Problem to work on:
In the records below, find the line with "up = Vector((*tilt, 1)).normalized()" and the line with "k = r * f * (1 - lobe"; return exactly those lines and every line between them.

%%

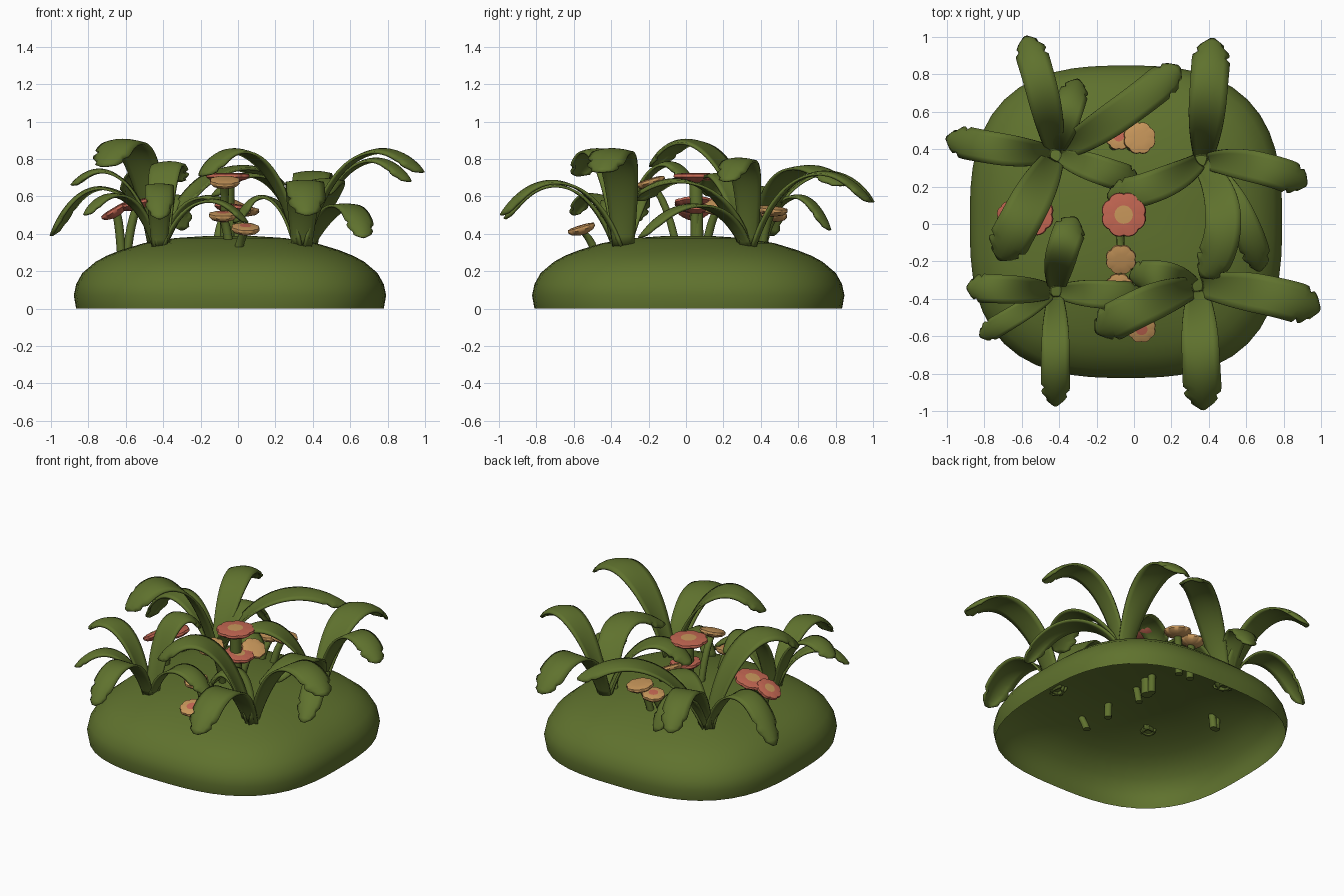
import bpy, bmesh, math
from mathutils import Vector

if "Cube" in bpy.data.objects:
    bpy.data.objects.remove(bpy.data.objects["Cube"])

def material(name, rgb):
    m = bpy.data.materials.new(name)
    m.diffuse_color = (*rgb, 1)
    m.use_nodes = True
    m.node_tree.nodes["Principled BSDF"].inputs["Base Color"].default_value = m.diffuse_color
    return m

GREEN = material("leaf green", (0.115, 0.168, 0.027))
RED = material("coral red", (0.55, 0.135, 0.085))
TAN = material("warm tan", (0.58, 0.31, 0.105))

def finish(bm, name, mats, angle=50):
    bmesh.ops.recalc_face_normals(bm, faces=bm.faces)
    me = bpy.data.meshes.new(name)
    bm.to_mesh(me)
    bm.free()
    ob = bpy.data.objects.new(name, me)
    bpy.context.collection.objects.link(ob)
    for m in mats:
        me.materials.append(m)
    bpy.ops.object.select_all(action='DESELECT')
    ob.select_set(True)
    bpy.context.view_layer.objects.active = ob
    bpy.ops.object.shade_smooth_by_angle(angle=math.radians(angle))
    return ob

def bridge(bm, a, b, mat=0):
    n = len(a)
    for i in range(n):
        f = bm.faces.new((a[i], a[(i + 1) % n], b[(i + 1) % n], b[i]))
        f.material_index = mat

# Open-bottomed rounded-square mound
def mound():
    bm = bmesh.new()
    profile = [(.985, 0), (1, .07), (.985, .13), (.945, .19), (.86, .25), (.79, .282),
               (.7, .312), (.55, .35), (.35, .377), (.15, .388)]
    n, prev = 56, None
    for r, z in profile:
        ring = []
        for i in range(n):
            a = 2 * math.pi * i / n
            c, s = math.cos(a), math.sin(a)
            k = (abs(c) ** 2.8 + abs(s) ** 2.8) ** (-1 / 2.8) * r * .835
            ring.append(bm.verts.new((-.043 + c * k, .012 + s * k, z)))
        if prev:
            bridge(bm, prev, ring)
        prev = ring
    bm.faces.new(prev)
    finish(bm, "mound", [GREEN])

# Arching strap leaf: base, tip, peak height, width, sideways bow
def leaf(base, tip, peak, width, bow=0.0):
    p0, p3 = Vector((*base, .33)), Vector(tip)
    flat = Vector((p3.x - p0.x, p3.y - p0.y, 0))
    side = Vector((-flat.y, flat.x, 0)).normalized()
    h = (peak - .064 * p0.z - .216 * p3.z) / .72
    p1 = p0 + flat * .26 + side * bow
    p2 = p0 + flat * .74 + side * bow
    p1.z = p2.z = h
    def pt(t):
        u = 1 - t
        return p0 * u**3 + p1 * (3*u*u*t) + p2 * (3*u*t*t) + p3 * t**3
    bm = bmesh.new()
    rows, prev = 30, None
    for i in range(rows + 1):
        t = i / rows
        c = pt(t)
        d = (pt(t + .01) - pt(t - .01)).normalized()
        s = Vector((-d.y, d.x, 0)).normalized()
        nrm = d.cross(s)
        w = width / 2 * (.52 + .48 * math.sin(min(t / .48, 1) * math.pi / 2))
        if t > .8:
            w *= max(.12, math.sqrt(max(0, 1 - ((t - .8) / .2) ** 2.2)))
        row = []
        for j in range(-3, 4):
            v = j / 3
            k = w * v
            if (j == -3 and i in (25, 28)) or (j == 3 and i == 27):
                k *= .78        # torn notches near the tip
            row.append(bm.verts.new(c + s * k + nrm * (v * v * w * (.3 - .75 * t))))
        if prev:
            for j in range(6):
                bm.faces.new((prev[j], prev[j+1], row[j+1], row[j]))
        prev = row
    ob = finish(bm, "leaf", [GREEN], 60)
    m = ob.modifiers.new("thickness", 'SOLIDIFY')
    m.thickness = .014
    m.offset = 0

# Scalloped flower on a stem
def flower(pos, r, tilt, petal, centre, root, stem_r=.024):
    up = Vector((*tilt, 1)).normalized()
    q = Vector((0, 0, 1)).rotation_difference(up)
    pos = Vector(pos)
    bm = bmesh.new()
    n, prev, first = 64, None, None
    for f, z, lobe in [(.3, -.035, 0), (.8, -.022, .5), (1, -.006, 1), (.97, .008, 1),
                       (.7, .013, .5), (.4, .015, 0)]:
        ring = []
        for i in range(n):
            a = 2 * math.pi * i / n
            k = r * f * (1 - lobe * .09 * (1 - abs(math.sin(4 * a)) ** .7))
            ring.append(bm.verts.new(pos + q @ Vector((k * math.cos(a), k * math.sin(a), z))))
        if prev:
            bridge(bm, prev, ring)
        else:
            first = ring
        prev = ring
    bm.faces.new(first)
    bm.faces.new(prev).material_index = 1
    finish(bm, "flower", [petal, centre], 50)
    # Curved stem
    bm = bmesh.new()
    a, c = Vector(root), pos - up * .02
    b = Vector((a.x * .6 + c.x * .4, a.y * .6 + c.y * .4, c.z * .8 + a.z * .2))
    prev = None
    for i in range(7):
        t = i / 6
        p = a * (1-t)**2 + b * (2*t*(1-t)) + c * t*t
        ring = [bm.verts.new(p + Vector((math.cos(g), math.sin(g), 0)) * stem_r)
                for g in [2 * math.pi * k / 10 for k in range(10)]]
        if prev:
            bridge(bm, prev, ring)
        else:
            bm.faces.new(ring)
        prev = ring
    bm.faces.new(prev)
    finish(bm, "stem", [GREEN])

mound()

# Leaf rosettes: centre, then (tip, peak, width, bow)
rosettes = [
    ((-.42, .37), [((-.58, 1, .57), .73, .17, -.02), ((-1, .46, .39), .64, .17, .02),
                   ((-.72, -.19, .76), .9, .22, 0), ((.24, .84, .66), .76, .18, -.03),
                   ((.02, .22, .48), .6, .15, 0), ((-.3, .77, .42), .6, .15, 0)]),
    ((.37, .34), [((.42, .99, .57), .73, .2, 0), ((.92, .21, .68), .8, .17, .04),
                  ((.36, -.28, .58), .69, .19, .15), ((.67, -.25, .38), .55, .15, .06),
                  ((-.14, .15, .6), .72, .17, .05)]),
    ((.34, -.33), [((.99, -.46, .73), .85, .21, .03), ((.37, -.99, .5), .68, .2, 0),
                   ((-.2, -.58, .71), .85, .2, -.03), ((-.02, -.29, .46), .6, .16, -.04)]),
    ((-.42, -.36), [((-.89, -.34, .66), .74, .15, 0), ((-.82, -.6, .5), .61, .11, 0),
                    ((-.42, -.97, .48), .66, .15, 0), ((-.31, .03, .68), .78, .17, .03),
                    ((.05, -.39, .46), .58, .15, 0)]),
]
for base, leaves in rosettes:
    for tip, peak, width, bow in leaves:
        d = Vector((tip[0] - base[0], tip[1] - base[1])).normalized() * .03
        leaf((base[0] + d.x, base[1] + d.y), tip, peak, width, bow)

# Flowers
flower((-.055, .05, .71), .122, (0, 0), RED, TAN, (-.055, .06, .28), .036)
flower((-.07, -.19, .68), .083, (0, -.3), TAN, TAN, (-.075, -.04, .28), .022)
flower((-.03, .05, .545), .1, (.1, 0), RED, TAN, (-.05, .05, .28))
flower((-.54, .05, .565), .115, (-.25, 0), RED, TAN, (-.6, .06, .24))
flower((-.66, .04, .525), .085, (-.6, 0), RED, TAN, (-.62, .06, .24))
flower((.03, .46, .53), .088, (.1, .1), TAN, TAN, (-.03, .4, .27))
flower((-.08, .47, .5), .075, (-.1, .1), TAN, RED, (-.12, .4, .27))
flower((0, .17, .55), .08, (.5, -.2), TAN, TAN, (-.06, .1, .28))
flower((-.08, -.34, .5), .078, (0, -.2), TAN, RED, (-.04, -.3, .27))
flower((.04, -.56, .43), .078, (.05, -.3), TAN, RED, (-.01, -.47, .25))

%%

Your solution:
    up = Vector((*tilt, 1)).normalized()
    q = Vector((0, 0, 1)).rotation_difference(up)
    pos = Vector(pos)
    bm = bmesh.new()
    n, prev, first = 64, None, None
    for f, z, lobe in [(.3, -.035, 0), (.8, -.022, .5), (1, -.006, 1), (.97, .008, 1),
                       (.7, .013, .5), (.4, .015, 0)]:
        ring = []
        for i in range(n):
            a = 2 * math.pi * i / n
            k = r * f * (1 - lobe * .09 * (1 - abs(math.sin(4 * a)) ** .7))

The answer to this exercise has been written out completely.